After a picnic lunch at Spier (you can buy the full deluxe basket, but we grazed on a simple baguette and dip), we drove onto Meerlust wine estate to taste the Rubicon. This bordeaux blend is one of South Africa’s finest wines.
The story behind its name is romantic: Rubicon was the name of the river that Julius Caesar crossed when he advanced upon Rome to wrest sole control over the ancient city from the senate and its ruling triumvirate of consuls in 49BC. The term ‘cross the Rubicon’ means you have made a decision and cannot go back.
The estate is also achingly beautiful in the Cape Dutch architectural style. It is worth a detour through Stellenbosch town to see more of these beautiful old buildings.
My favourite wine of the day was from Rust en Vrede. Nelson Mandela chose wine from this estate to be served at his Nobel Peace Prize Dinner. It has been nominated in the Top 100 wines of the world for four consecutive years. Now that’s a list I’d like to drink my way through.
We ended our day sipping fantastic premium wine in the dappled light under an old oak tree. Cheers!
Eagle Encounter – R30.00 for entry, which includes shows and holding the owls
Cheetah outreach centre: R10.00 for entry and R100.00 to stroke the adult cheetah (R200 for the cubs)
Meerlust – Tastings are R30 per person, but are redeemable against the cost of purchases. Groups larger than 6 are required to make a reservation.

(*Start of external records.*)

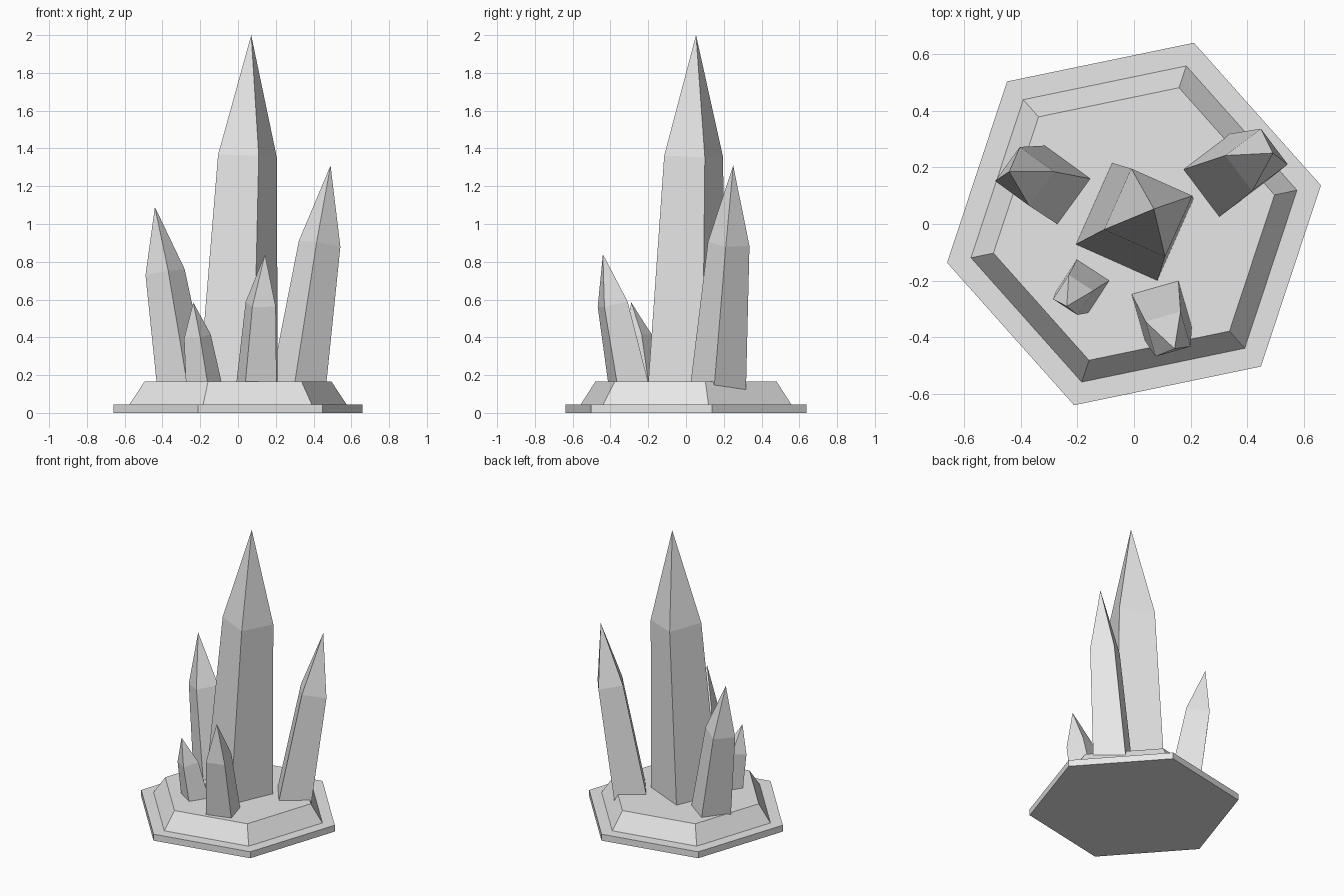
import bpy, bmesh, math
from mathutils import Vector

if "Cube" in bpy.data.objects:
    bpy.data.objects.remove(bpy.data.objects["Cube"])

stone = bpy.data.materials.new("pale grey stone")
stone.diffuse_color = (0.8, 0.8, 0.8, 1)
stone.use_nodes = True
stone.node_tree.nodes["Principled BSDF"].inputs["Base Color"].default_value = stone.diffuse_color


def ring(center, radius, sides, turn, slope=(0, 0)):
    """Corner points of a regular polygon, optionally leaning off level."""
    pts = []
    for i in range(sides):
        a = math.radians(turn) + math.tau * i / sides
        dx, dy = radius * math.cos(a), radius * math.sin(a)
        pts.append(Vector(center) + Vector((dx, dy, -slope[0] * dx - slope[1] * dy)))
    return pts


def loft(name, rings, tip=None):
    """Skin a stack of rings, closed by a cap or drawn to a tip."""
    bm = bmesh.new()
    loops = [[bm.verts.new(p) for p in r] for r in rings]
    n = len(loops[0])
    for lo, hi in zip(loops, loops[1:]):
        for i in range(n):
            j = (i + 1) % n
            bm.faces.new((lo[i], lo[j], hi[j], hi[i]))
    bm.faces.new(loops[0][::-1])
    if tip:
        t = bm.verts.new(tip)
        for i in range(n):
            bm.faces.new((loops[-1][i], loops[-1][(i + 1) % n], t))
    else:
        bm.faces.new(loops[-1])
    bmesh.ops.recalc_face_normals(bm, faces=bm.faces)
    mesh = bpy.data.meshes.new(name)
    bm.to_mesh(mesh)
    bm.free()
    mesh.materials.append(stone)
    obj = bpy.data.objects.new(name, mesh)
    bpy.context.collection.objects.link(obj)


def hexagon(r, z):
    return ring((0, 0, z), r, 6, 11.7)


# Hexagonal plinth: thin slab and sloped block
FLOOR = 0.165
loft("base_slab", [hexagon(0.673, 0), hexagon(0.673, 0.045)])
loft("base_block", [hexagon(0.587, 0.045), hexagon(0.506, FLOOR)])


def crystal(name, foot, shoulder, tip, radius, turn):
    """Square leaning shard that narrows to its shoulder, then to a point."""
    foot, shoulder = Vector((*foot, FLOOR)), Vector(shoulder)
    axis = shoulder - foot
    slope = (axis.x / axis.z, axis.y / axis.z)
    sink = 0.06 / axis.z            # buried length below the floor
    loft(name, [ring(foot - axis * sink, radius * (1 + 0.25 * sink), 4, turn),
                ring(shoulder, radius * 0.75, 4, turn, slope)], tip)


# Crystals
crystal("central_crystal", (0.003, 0.008), (0.05, 0.04, 1.36), (0.07, 0.053, 2.0), 0.222, 21)
crystal("right_crystal", (0.322, 0.172), (0.432, 0.226, 0.895), (0.49, 0.25, 1.31), 0.148, -8)
crystal("left_crystal", (-0.293, 0.138), (-0.386, 0.168, 0.745), (-0.44, 0.185, 1.09), 0.14, 9)
crystal("front_crystal", (0.098, -0.307), (0.12, -0.388, 0.575), (0.143, -0.44, 0.84), 0.121, -29)
crystal("small_crystal", (-0.182, -0.22), (-0.215, -0.25, 0.405), (-0.237, -0.29, 0.585), 0.096, 12)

Rust en Vrede – R40 per person to taste 4 wines, and R60pp to taste 6 wines, including two premium bottles.
This blog post originally posted on What Shmatt Did.